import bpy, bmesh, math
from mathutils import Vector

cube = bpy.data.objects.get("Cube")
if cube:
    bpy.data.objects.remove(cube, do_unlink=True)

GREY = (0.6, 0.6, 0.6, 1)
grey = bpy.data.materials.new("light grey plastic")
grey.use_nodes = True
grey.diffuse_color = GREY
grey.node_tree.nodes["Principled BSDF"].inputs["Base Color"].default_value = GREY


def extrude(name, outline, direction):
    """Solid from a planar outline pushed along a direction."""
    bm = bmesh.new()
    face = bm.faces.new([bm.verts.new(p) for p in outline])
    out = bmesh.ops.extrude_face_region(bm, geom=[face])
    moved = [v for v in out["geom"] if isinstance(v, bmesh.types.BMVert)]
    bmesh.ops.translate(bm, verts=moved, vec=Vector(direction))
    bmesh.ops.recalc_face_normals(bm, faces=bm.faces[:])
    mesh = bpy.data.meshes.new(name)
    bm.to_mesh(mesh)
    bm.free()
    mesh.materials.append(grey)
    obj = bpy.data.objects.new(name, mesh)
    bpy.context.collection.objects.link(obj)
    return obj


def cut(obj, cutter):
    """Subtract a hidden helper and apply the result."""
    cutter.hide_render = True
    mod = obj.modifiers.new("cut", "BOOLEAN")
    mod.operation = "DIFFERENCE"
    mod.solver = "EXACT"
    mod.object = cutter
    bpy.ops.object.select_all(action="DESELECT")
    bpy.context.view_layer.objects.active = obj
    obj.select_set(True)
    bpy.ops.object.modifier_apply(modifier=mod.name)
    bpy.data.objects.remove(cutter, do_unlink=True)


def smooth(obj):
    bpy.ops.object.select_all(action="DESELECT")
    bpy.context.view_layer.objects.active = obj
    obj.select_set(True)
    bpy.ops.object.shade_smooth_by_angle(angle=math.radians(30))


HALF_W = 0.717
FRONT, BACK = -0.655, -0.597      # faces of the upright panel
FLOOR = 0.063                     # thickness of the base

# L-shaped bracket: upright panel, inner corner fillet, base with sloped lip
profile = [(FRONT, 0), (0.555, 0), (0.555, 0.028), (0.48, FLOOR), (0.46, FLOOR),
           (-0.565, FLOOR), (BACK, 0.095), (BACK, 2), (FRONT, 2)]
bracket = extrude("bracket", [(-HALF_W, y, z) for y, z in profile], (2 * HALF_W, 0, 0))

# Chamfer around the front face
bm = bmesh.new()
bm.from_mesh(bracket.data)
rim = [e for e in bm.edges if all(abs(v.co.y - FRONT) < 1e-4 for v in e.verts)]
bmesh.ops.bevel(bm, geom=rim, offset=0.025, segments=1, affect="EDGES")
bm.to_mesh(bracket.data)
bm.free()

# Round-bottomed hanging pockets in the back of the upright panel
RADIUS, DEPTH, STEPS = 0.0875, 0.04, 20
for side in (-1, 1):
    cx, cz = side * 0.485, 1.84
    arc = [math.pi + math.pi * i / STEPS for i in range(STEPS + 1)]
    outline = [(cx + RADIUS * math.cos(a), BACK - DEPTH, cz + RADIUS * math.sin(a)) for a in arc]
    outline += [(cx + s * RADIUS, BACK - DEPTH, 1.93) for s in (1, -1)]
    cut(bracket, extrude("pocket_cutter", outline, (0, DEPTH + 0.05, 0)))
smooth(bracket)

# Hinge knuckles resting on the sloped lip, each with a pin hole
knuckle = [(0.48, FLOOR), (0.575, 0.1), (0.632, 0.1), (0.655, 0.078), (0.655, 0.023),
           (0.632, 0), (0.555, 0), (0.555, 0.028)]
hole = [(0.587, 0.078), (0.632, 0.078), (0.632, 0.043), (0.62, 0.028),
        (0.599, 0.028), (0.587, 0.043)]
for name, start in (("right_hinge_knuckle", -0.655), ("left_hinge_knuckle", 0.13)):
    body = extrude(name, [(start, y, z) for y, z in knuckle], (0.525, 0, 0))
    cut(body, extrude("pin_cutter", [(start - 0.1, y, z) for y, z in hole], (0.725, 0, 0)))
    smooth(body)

* * *

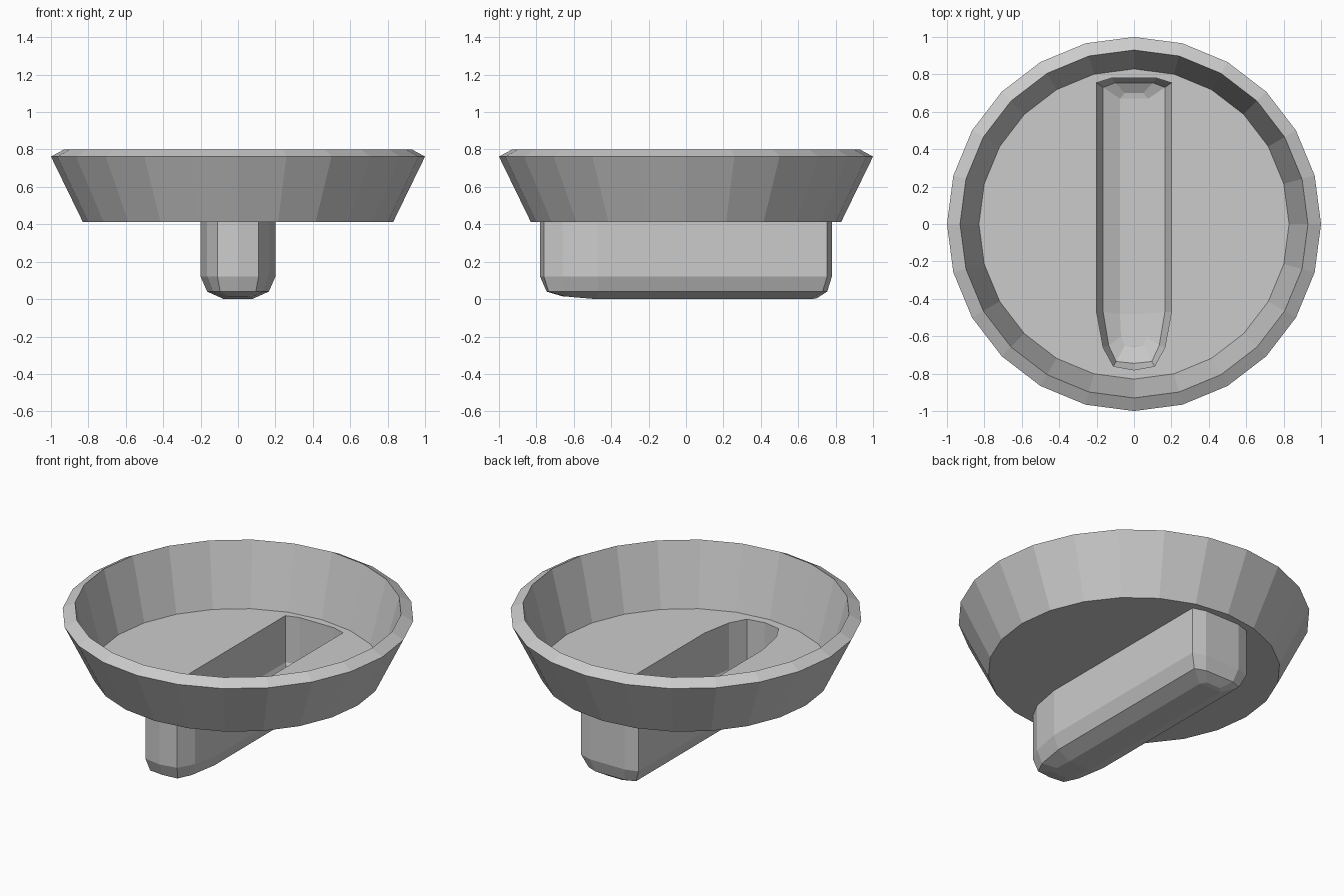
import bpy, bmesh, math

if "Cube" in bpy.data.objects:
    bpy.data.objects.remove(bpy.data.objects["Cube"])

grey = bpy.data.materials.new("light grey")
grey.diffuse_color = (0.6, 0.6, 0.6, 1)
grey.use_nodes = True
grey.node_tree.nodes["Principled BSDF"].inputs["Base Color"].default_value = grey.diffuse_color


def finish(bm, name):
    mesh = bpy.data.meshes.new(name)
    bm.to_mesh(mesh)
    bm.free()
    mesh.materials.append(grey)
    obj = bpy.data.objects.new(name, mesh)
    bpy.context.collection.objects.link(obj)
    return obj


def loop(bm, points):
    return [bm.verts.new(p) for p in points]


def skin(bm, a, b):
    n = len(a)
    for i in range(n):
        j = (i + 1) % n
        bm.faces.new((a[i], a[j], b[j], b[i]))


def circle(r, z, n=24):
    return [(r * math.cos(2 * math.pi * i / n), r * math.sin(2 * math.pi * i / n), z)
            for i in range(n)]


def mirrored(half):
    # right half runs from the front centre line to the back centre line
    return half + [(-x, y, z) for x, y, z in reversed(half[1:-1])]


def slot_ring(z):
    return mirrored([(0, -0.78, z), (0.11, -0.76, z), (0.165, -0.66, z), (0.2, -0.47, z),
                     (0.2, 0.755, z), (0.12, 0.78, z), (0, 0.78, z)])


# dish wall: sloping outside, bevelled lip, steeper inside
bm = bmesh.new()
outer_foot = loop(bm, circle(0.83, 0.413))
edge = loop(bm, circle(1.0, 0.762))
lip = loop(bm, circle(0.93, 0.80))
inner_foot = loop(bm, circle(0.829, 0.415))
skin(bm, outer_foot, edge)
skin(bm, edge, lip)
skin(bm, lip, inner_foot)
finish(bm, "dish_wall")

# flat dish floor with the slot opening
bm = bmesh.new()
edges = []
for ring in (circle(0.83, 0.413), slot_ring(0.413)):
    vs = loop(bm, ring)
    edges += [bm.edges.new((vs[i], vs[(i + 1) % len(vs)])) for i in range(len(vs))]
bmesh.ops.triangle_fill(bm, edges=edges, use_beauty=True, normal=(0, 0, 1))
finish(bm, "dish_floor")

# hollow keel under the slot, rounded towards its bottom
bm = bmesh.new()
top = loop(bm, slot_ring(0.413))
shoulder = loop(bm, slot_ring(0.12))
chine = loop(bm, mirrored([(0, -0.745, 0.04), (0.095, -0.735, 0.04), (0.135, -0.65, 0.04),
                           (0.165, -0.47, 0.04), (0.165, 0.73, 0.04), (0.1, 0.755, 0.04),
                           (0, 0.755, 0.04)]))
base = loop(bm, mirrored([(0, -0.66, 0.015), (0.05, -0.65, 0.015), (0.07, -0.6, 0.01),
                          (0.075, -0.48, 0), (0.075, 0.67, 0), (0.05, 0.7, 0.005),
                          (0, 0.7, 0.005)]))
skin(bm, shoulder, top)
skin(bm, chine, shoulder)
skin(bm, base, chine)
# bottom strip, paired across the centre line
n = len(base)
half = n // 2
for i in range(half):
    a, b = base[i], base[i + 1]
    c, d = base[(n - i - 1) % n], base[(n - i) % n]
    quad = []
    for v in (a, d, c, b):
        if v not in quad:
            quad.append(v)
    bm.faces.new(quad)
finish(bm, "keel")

...

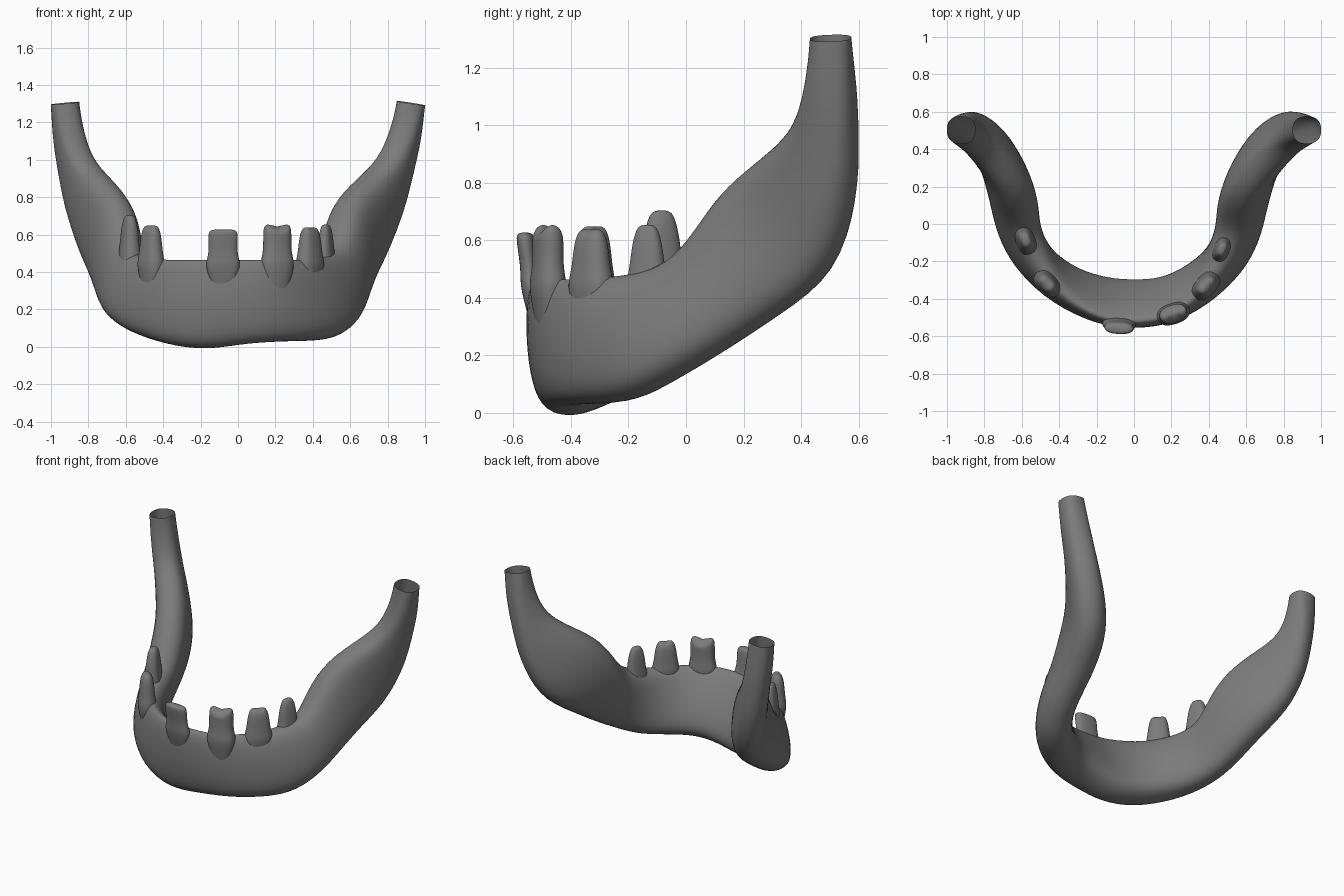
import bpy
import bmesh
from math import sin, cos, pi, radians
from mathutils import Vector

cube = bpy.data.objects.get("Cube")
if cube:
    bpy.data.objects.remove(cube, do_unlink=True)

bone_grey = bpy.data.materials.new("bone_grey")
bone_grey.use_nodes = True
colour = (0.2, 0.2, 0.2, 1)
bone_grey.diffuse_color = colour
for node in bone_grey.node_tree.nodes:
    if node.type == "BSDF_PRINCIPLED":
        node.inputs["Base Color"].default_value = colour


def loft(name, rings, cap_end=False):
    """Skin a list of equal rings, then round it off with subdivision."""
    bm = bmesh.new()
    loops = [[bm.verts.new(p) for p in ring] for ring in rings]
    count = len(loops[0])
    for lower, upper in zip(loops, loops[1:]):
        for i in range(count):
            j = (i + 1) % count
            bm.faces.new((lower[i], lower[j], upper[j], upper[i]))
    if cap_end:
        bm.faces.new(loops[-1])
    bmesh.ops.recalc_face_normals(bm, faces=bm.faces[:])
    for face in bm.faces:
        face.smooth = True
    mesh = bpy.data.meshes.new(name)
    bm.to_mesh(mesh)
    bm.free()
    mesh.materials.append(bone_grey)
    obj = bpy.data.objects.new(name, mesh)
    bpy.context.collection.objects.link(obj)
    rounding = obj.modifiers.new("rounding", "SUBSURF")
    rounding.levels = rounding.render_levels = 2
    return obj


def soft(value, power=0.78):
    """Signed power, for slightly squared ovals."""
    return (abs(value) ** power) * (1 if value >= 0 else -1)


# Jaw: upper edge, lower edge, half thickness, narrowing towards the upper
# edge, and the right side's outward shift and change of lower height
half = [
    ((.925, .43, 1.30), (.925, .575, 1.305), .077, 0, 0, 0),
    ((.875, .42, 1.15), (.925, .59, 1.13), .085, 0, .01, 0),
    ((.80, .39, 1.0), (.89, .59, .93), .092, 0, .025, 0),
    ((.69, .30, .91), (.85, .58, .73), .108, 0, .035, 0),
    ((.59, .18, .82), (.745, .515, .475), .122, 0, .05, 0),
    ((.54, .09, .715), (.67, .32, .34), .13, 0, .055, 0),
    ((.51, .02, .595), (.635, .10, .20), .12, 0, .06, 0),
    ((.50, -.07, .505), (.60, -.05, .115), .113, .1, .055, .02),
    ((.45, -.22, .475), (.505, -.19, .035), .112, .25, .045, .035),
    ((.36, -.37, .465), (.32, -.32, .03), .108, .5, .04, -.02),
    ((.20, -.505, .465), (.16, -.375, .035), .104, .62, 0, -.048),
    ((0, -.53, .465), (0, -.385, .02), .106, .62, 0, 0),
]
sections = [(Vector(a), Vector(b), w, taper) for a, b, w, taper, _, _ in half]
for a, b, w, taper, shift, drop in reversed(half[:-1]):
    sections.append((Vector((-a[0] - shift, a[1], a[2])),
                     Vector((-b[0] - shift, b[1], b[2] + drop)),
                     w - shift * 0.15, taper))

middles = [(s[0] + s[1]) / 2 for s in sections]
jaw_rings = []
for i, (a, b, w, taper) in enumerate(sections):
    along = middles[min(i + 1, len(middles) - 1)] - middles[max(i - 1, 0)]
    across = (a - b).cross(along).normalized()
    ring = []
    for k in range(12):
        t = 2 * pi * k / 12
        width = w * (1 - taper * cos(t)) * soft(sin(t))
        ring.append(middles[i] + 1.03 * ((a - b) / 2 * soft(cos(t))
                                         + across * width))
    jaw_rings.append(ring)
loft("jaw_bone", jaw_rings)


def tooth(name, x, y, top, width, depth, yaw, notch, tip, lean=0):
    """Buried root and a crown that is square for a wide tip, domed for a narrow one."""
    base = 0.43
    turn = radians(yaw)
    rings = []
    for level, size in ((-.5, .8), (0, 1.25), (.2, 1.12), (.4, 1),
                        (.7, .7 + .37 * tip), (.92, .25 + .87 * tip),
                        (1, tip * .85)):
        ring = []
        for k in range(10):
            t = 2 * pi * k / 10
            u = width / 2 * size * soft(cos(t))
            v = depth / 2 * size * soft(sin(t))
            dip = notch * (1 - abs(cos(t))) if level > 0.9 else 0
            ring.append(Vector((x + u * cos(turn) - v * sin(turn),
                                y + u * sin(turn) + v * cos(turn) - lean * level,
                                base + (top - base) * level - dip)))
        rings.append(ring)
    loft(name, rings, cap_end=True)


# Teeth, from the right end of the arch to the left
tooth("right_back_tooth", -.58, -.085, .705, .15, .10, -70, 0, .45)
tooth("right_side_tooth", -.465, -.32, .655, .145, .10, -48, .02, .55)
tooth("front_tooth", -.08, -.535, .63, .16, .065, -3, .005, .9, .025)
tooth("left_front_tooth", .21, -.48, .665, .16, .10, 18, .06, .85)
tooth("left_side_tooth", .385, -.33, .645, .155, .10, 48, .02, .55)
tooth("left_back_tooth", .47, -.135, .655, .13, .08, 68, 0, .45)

▶ [Exercise objective]: Using only the entries above, output the line with "for face in", the line with "w - shift *", and all lines between them, exactly as they stand.

▶ [Answer space]:
    for face in bm.faces:
        face.smooth = True
    mesh = bpy.data.meshes.new(name)
    bm.to_mesh(mesh)
    bm.free()
    mesh.materials.append(bone_grey)
    obj = bpy.data.objects.new(name, mesh)
    bpy.context.collection.objects.link(obj)
    rounding = obj.modifiers.new("rounding", "SUBSURF")
    rounding.levels = rounding.render_levels = 2
    return obj


def soft(value, power=0.78):
    """Signed power, for slightly squared ovals."""
    return (abs(value) ** power) * (1 if value >= 0 else -1)


# Jaw: upper edge, lower edge, half thickness, narrowing towards the upper
# edge, and the right side's outward shift and change of lower height
half = [
    ((.925, .43, 1.30), (.925, .575, 1.305), .077, 0, 0, 0),
    ((.875, .42, 1.15), (.925, .59, 1.13), .085, 0, .01, 0),
    ((.80, .39, 1.0), (.89, .59, .93), .092, 0, .025, 0),
    ((.69, .30, .91), (.85, .58, .73), .108, 0, .035, 0),
    ((.59, .18, .82), (.745, .515, .475), .122, 0, .05, 0),
    ((.54, .09, .715), (.67, .32, .34), .13, 0, .055, 0),
    ((.51, .02, .595), (.635, .10, .20), .12, 0, .06, 0),
    ((.50, -.07, .505), (.60, -.05, .115), .113, .1, .055, .02),
    ((.45, -.22, .475), (.505, -.19, .035), .112, .25, .045, .035),
    ((.36, -.37, .465), (.32, -.32, .03), .108, .5, .04, -.02),
    ((.20, -.505, .465), (.16, -.375, .035), .104, .62, 0, -.048),
    ((0, -.53, .465), (0, -.385, .02), .106, .62, 0, 0),
]
sections = [(Vector(a), Vector(b), w, taper) for a, b, w, taper, _, _ in half]
for a, b, w, taper, shift, drop in reversed(half[:-1]):
    sections.append((Vector((-a[0] - shift, a[1], a[2])),
                     Vector((-b[0] - shift, b[1], b[2] + drop)),
                     w - shift * 0.15, taper))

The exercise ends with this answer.